They’re doing it again. Just as expected.
With early voting underway, Georgia Republicans are trying to paper over their deliberate attempts to make it more difficult for groups who often favor Democrats to vote.
Gabe Sterling, a top official in the Georgia secretary of state’s office, is leading this disinformation effort.
I wrote about it last week: Sterling, starting with the first day of voting, has touted relatively high early voting numbers as evidence voting is and will be seamless in Georgia for this year’s midterm elections.
He's essentially asking: How can we be stopping people from voting if so many people are casting ballots? And Republicans are relying on mass stupidity to make this argument.
It's as if the current voting rate couldn't possibly be higher. As if we haven’t been watching Sterling's party engage in racist gerrymandering and pass a suite of voting laws so restrictive, it’s under investigation by the Justice Department. For the record: Even the conservative-tilted Supreme Court has sided with a federal judge who ruled parts of Georgia’s voting system disadvantage Black voters.
But Sterling put on his indignant face Thursday in a FOX Business appearance, scoffing at allegations Georgia’s demonstrably discriminatory voter suppression law is racist. He became downright blustery at one point.
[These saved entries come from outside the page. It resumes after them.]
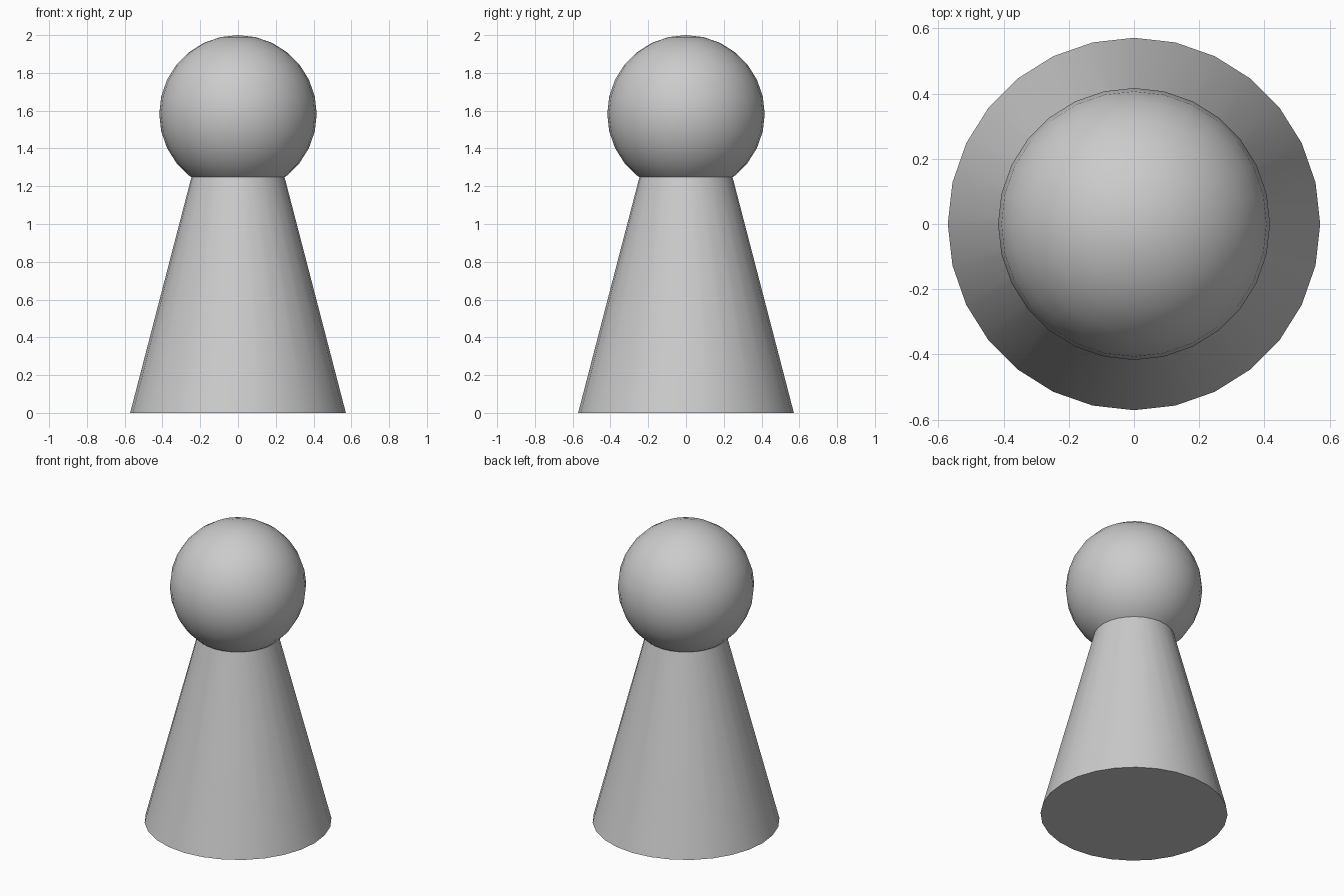
import bpy, math

if "Cube" in bpy.data.objects:
    bpy.data.objects.remove(bpy.data.objects["Cube"])

SIDES = 28


def finish(name):
    ob = bpy.context.object
    ob.name = name
    bpy.ops.object.shade_smooth_by_angle(angle=math.radians(30))
    return ob


# tapered body, its top buried inside the head
body_h = 1.30
bpy.ops.mesh.primitive_cone_add(vertices=SIDES, radius1=0.571, radius2=0.233,
                                depth=body_h, location=(0, 0, body_h / 2))
finish("body")

# round head
head_r = 0.417
bpy.ops.mesh.primitive_uv_sphere_add(segments=SIDES, ring_count=14, radius=head_r,
                                     location=(0, 0, 2 - head_r))
finish("head")
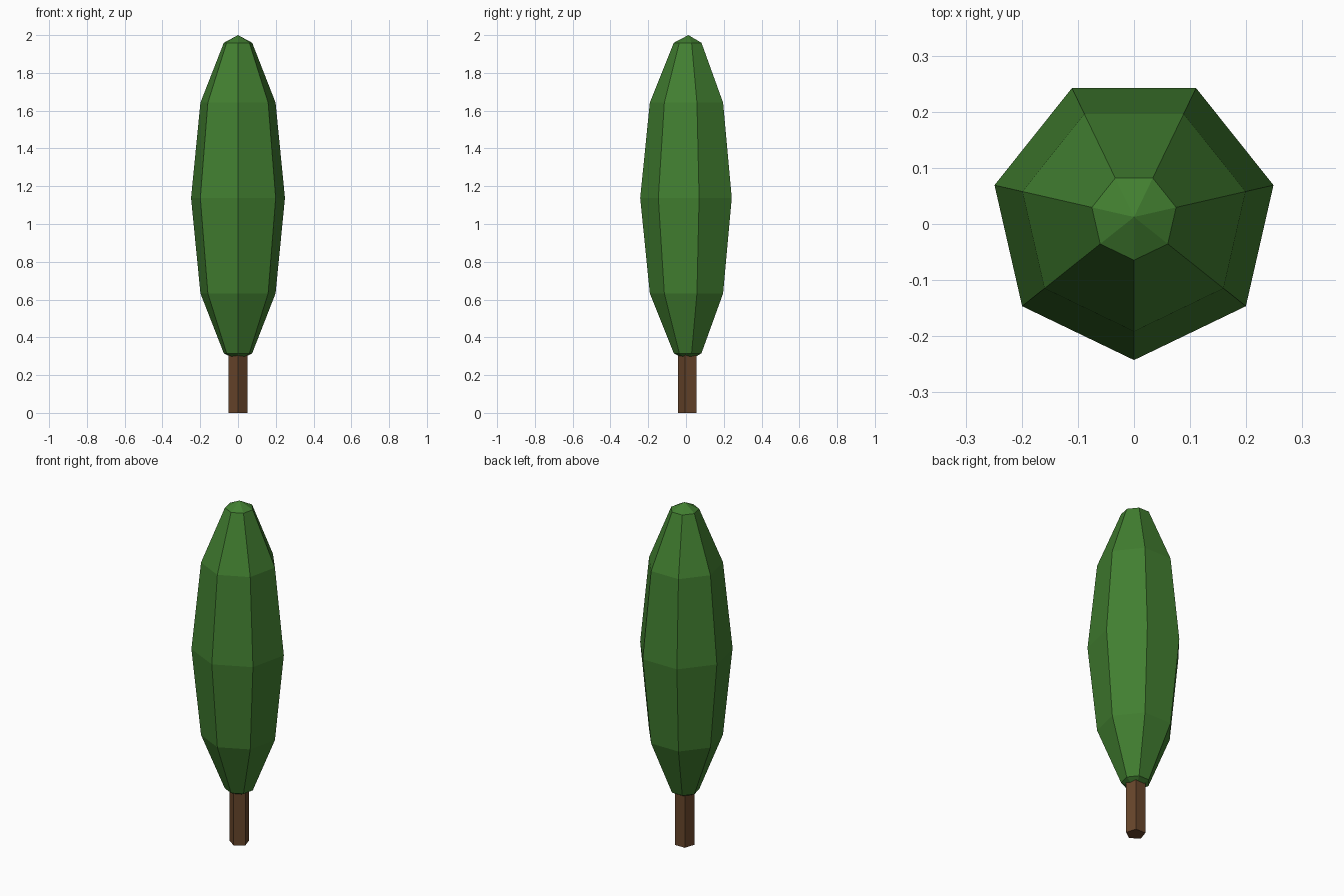
import bpy
import bmesh
from math import cos, sin, tau

cube = bpy.data.objects.get("Cube")
if cube:
    bpy.data.objects.remove(cube, do_unlink=True)


def make_material(name, color):
    mat = bpy.data.materials.new(name)
    mat.use_nodes = True
    mat.diffuse_color = color
    mat.node_tree.nodes["Principled BSDF"].inputs["Base Color"].default_value = color
    return mat


def lathe(name, profile, sides, mat):
    """Flat-sided solid of revolution with one corner facing the front.
    Profile is (radius, height) from bottom to top; radius 0 makes a pole."""
    bm = bmesh.new()
    rings = []
    for radius, z in profile:
        count = sides if radius else 1
        angles = [tau * (k / sides - 0.25) for k in range(count)]
        rings.append([bm.verts.new((radius * cos(a), radius * sin(a), z)) for a in angles])
    for low, high in zip(rings, rings[1:]):
        for k in range(sides):
            j = (k + 1) % sides
            corners = [low[k % len(low)], low[j % len(low)],
                       high[j % len(high)], high[k % len(high)]]
            bm.faces.new(list(dict.fromkeys(corners)))
    # Flat caps on open ends
    for ring in (rings[0], rings[-1]):
        if len(ring) > 1:
            bm.faces.new(ring)
    bmesh.ops.recalc_face_normals(bm, faces=bm.faces)
    mesh = bpy.data.meshes.new(name)
    bm.to_mesh(mesh)
    bm.free()
    mesh.materials.append(mat)
    obj = bpy.data.objects.new(name, mesh)
    obj.location.y = 0.0125
    bpy.context.collection.objects.link(obj)
    return obj


leaf_green = make_material("leaf_green", (0.054, 0.212, 0.030, 1))
bark_brown = make_material("bark_brown", (0.138, 0.061, 0.025, 1))

# Five-sided trunk, its top tucked into the foliage
lathe("trunk", [(0.054, 0), (0.054, 0.32)], 5, bark_brown)

# Seven-sided spindle of foliage, the same above and below its middle
middle, half = 1.1375, 0.8625
upper = [(0.204, 0.505), (0.077, 0.822), (0, half)]
steps = [(r, -h) for r, h in reversed(upper)] + [(0.255, 0)] + upper
lathe("foliage", [(r, middle + h) for r, h in steps], 7, leaf_green)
“Frankly, I was getting more and more pissed,” he said of the claims from Democrats and others who’ve compared Georgia’s voter laws to the Jim Crow era. “I was getting angry every time I heard it, because I knew this law was protecting people’s rights to vote.”
My initial response?
Some of the measures Sterling touts as “protecting people’s rights to vote” — like new voter identification requirements that may function as an effective poll tax — are methods the DOJ listed in its lawsuit as potentially discriminatory to Black voters. Which fundamentally gets at what his state party is doing: restricting the right to vote while maintaining a veneer of legitimacy.
If Sterling truly minded being called a racist, he would discourage his party from enacting racist voter policies. And he should also speak with Georgia Gov. Brian Kemp, who’s been recorded complaining about high nonwhite voter registration.
Nonetheless, Sterling spoke of a “playbook” Democrats use as if he’d sniffed out a mysterious plot. Here is his genius at work.
“Since 2014, Stacey Abrams has poll tested the term ‘voter suppression,’” he said. “They have nothing else to run on. They have given [voters] nothing else to vote for in the state. So they have to keep saying it.”
Of course, there’s a reason Abrams — Kemp's Democratic gubernatorial challenger this year — and others interested in voting rights have used the phrase “voter suppression” a lot since 2014. Just one year prior, conservatives on the Supreme Court gutted the Voting Rights Act, removing the preclearance requirement for states with a history of voter suppression — like Georgia — to approve alterations to voting laws with the Department of Justice. And Republicans nationwide swiftly moved to use the power they had to curb voting rights.
The nefarious “playbook” Sterling referred to is, to put it plainly, observing voter suppression taking place and talking about it.
Sterling is evidence of the fact that the conservative movement’s assault on free and fair elections didn’t begin with Trump, it doesn’t revolve around Trump, and it’s not necessarily aligned with Trump’s personal interests. Sterling, for example, resisted Trump’s ham-handed attempts to sow doubt about Georgia’s 2020 election victory for Joe Biden. As I’ve said about Sterling’s boss, Brad Raffensperger, this doesn’t mean Sterling is a defender of democracy. It just means he disagreed with Trump’s specific method of destroying it.